    Well, if I was in a position to manage your time, I would gladly, willing, and enthusiastically do so. I’d say something like, “Sure, Andrew, take the time you need to do it right, but don’t let important things like your job or family suffer, and make sure the quality of the product reflects the time spent, blah, blah, and anytime tomorrow will be fine.”

    But I’m not, am I?

    And yet, you the writer, the publisher, the expert, the giver of free ice cream, have basically put me on notice that I’ll need to be patient about the flavor of ice cream I’m interested in. Or is it an interest we share?

    God, I love this blog-thing! More specifically, this blog.

    Anyway, Jay Rosen had an important retort to power law mentioned above:

    Here’s the long tail article about the importance of the many smaller blogs that has gotten so much attention and will be turned into a book. I recommend it if you have not read it yet. Seth: why so much about the power law, and so little about the long tail? I don’t find in the recent history of Big Media anything resembling the long tail of the blogging world. Do you?

  8. Tim… Readers are important–especially good readers who read carefully and think about what they’re reading. Such readers make it easier for me to do my job (on this blog, in the classroom, in academic research, etc.). So I try to cater to the requests of such readers. It’s an interactive world, you know :-)

  9. Change “class” to “subculture,” and picture society not as layers of unmixed strata (as Ehrenreich seems to) but as a Venn diagram with lots of overlapping circles.

    I see journalism as a subculture, which like all others, must be at least somewhat self-reinforcing to survive. The same tendencies that keep it together, however, both limit its appeal as an occupation to a relatively narrow range of personality types and place constraints on its output that limit its credibility among other subcultures.

    Again, all subcultures have such traits, but in journalism they’re more obvious, not to say more painful, because journalists are trying to describe reality to the rest of us. If most of the rest of us don’t identify with journalists, we won’t believe them.

    Perhaps journalists should be drafted from the general population by a random lottery. ;^)

  10. Tim 

    Perhaps journalists should be drafted from the general population by a random lottery. ;^)

    LOL … MONKEYS, TYPEWRITERS, AND SHAKESPEARE

  11. Jay… I don’t think “class” and “subculture” are exclusive here. Plus, in the American context, class has rarely been unmixed strata. Movement among them has nearly always been possible. I think the internet is mixing strata in exactly the way Ehrenreich believes can’t happen.

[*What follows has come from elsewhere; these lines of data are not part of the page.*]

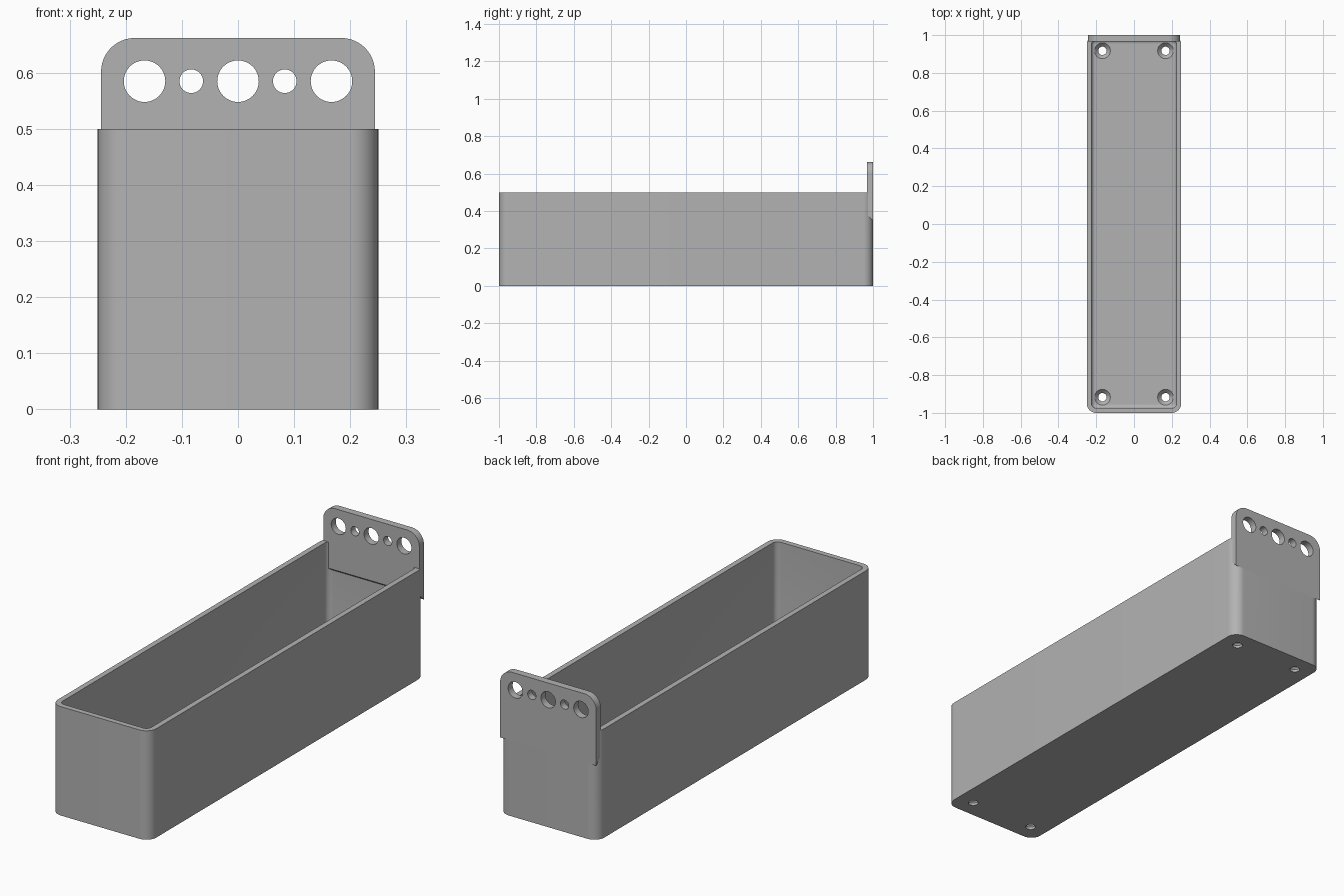
import bpy, bmesh, math

cube = bpy.data.objects.get("Cube")
if cube:
    bpy.data.objects.remove(cube, do_unlink=True)

grey = bpy.data.materials.new("plain_grey")
grey.use_nodes = True
grey.diffuse_color = (0.45, 0.45, 0.45, 1)
grey.node_tree.nodes["Principled BSDF"].inputs["Base Color"].default_value = grey.diffuse_color


def rounded(hx, hy, r, z, steps=12):
    """Ring of points round a rectangle with rounded corners."""
    ring = []
    for i, (sx, sy) in enumerate([(1, 1), (-1, 1), (-1, -1), (1, -1)]):
        for k in range(steps + 1):
            a = math.pi / 2 * (i + k / steps)
            ring.append((sx * (hx - r) + r * math.cos(a), sy * (hy - r) + r * math.sin(a), z))
    return ring


def circle(x, y, r, z, n=48):
    return [(x + r * math.cos(math.tau * k / n), y + r * math.sin(math.tau * k / n), z) for k in range(n)]


def loft(name, rings):
    """Closed solid through rings with equal point counts."""
    bm = bmesh.new()
    loops = [[bm.verts.new(p) for p in ring] for ring in rings]
    for low, high in zip(loops, loops[1:]):
        for i in range(len(low)):
            j = (i + 1) % len(low)
            bm.faces.new((low[i], low[j], high[j], high[i]))
    bm.faces.new(loops[0][::-1])
    bm.faces.new(loops[-1])
    bmesh.ops.recalc_face_normals(bm, faces=bm.faces)
    mesh = bpy.data.meshes.new(name)
    bm.to_mesh(mesh)
    bm.free()
    mesh.materials.append(grey)
    obj = bpy.data.objects.new(name, mesh)
    bpy.context.collection.objects.link(obj)
    return obj


def cut(target, cutter, keep=False):
    """Subtract cutter from target and apply at once."""
    mod = target.modifiers.new("cut", "BOOLEAN")
    mod.operation, mod.solver, mod.object = "DIFFERENCE", "EXACT", cutter
    bpy.context.view_layer.objects.active = target
    bpy.ops.object.modifier_apply(modifier=mod.name)
    if not keep:
        bpy.data.objects.remove(cutter, do_unlink=True)


WALL, FLOOR, FILLET = 0.025, 0.033, 0.02

# Tray: rounded box, hollowed, with a small fillet round the floor
tray = loft("tray", [rounded(0.25, 1, 0.05, z) for z in (0, 0.5)])
cavity_rings = []
for k in range(7):
    a = math.pi / 2 * k / 6
    inset = WALL + FILLET * (1 - math.sin(a))
    cavity_rings.append(rounded(0.25 - inset, 1 - inset, 0.05 - inset, FLOOR + FILLET * (1 - math.cos(a))))
cavity_rings.append(rounded(0.25 - WALL, 1 - WALL, 0.05 - WALL, 0.6))
cut(tray, loft("cavity_cutter", cavity_rings))

# Countersunk screw holes in the floor
for x in (-0.167, 0.167):
    for y in (-0.917, 0.917):
        profile = [(0.022, -0.05), (0.022, 0.012), (0.042, FLOOR), (0.042, 0.08)]
        cut(tray, loft("screw_cutter", [circle(x, y, r, z) for r, z in profile]))

# Hanging plate: rounded top corners and a sloped lower edge
TOP, HALF, R = 0.662, 0.244, 0.06
arc = [(HALF - R + R * math.cos(a), TOP - R + R * math.sin(a))
       for a in (math.pi / 2 * k / 12 for k in range(13))]
upper = arc + [(-x, z) for x, z in reversed(arc)]
plate = loft("hanging_plate", [
    [(x, y, z) for x, z in upper + [(-HALF, low), (HALF, low)]]
    for y, low in ((0.967, 0.38), (1.0, 0.347))])
cut(tray, plate, keep=True)

# Row of alternating large and small holes through the plate
for i in range(-2, 3):
    r = 0.021 if i % 2 else 0.037
    cut(plate, loft("plate_hole_cutter", [
        [(x, y, z) for x, z, _ in circle(i * 0.0833, 0.585, r, 0)] for y in (0.9, 1.1)]))

# Smooth the curves, keep the edges sharp
for obj in (tray, plate):
    bpy.ops.object.select_all(action="DESELECT")
    obj.select_set(True)
    bpy.context.view_layer.objects.active = obj
    bpy.ops.object.shade_smooth_by_angle(angle=math.radians(30))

    Re: “Again, all subcultures have such traits, but in journalism they’re more obvious, not to say more painful, because journalists are trying to describe reality to the rest of us. If most of the rest of us don’t identify with journalists, we won’t believe them.”

    Yes. This is exactly the problem with the conduit rhetoric of modern journalism. I think that rhetoric is changing, and journalism must change with it.

  12. I think that rhetoric is changing, and journalism must change with it.

    Open Source Journalism Comes a Step Closer in Greensboro: A Plan is Shown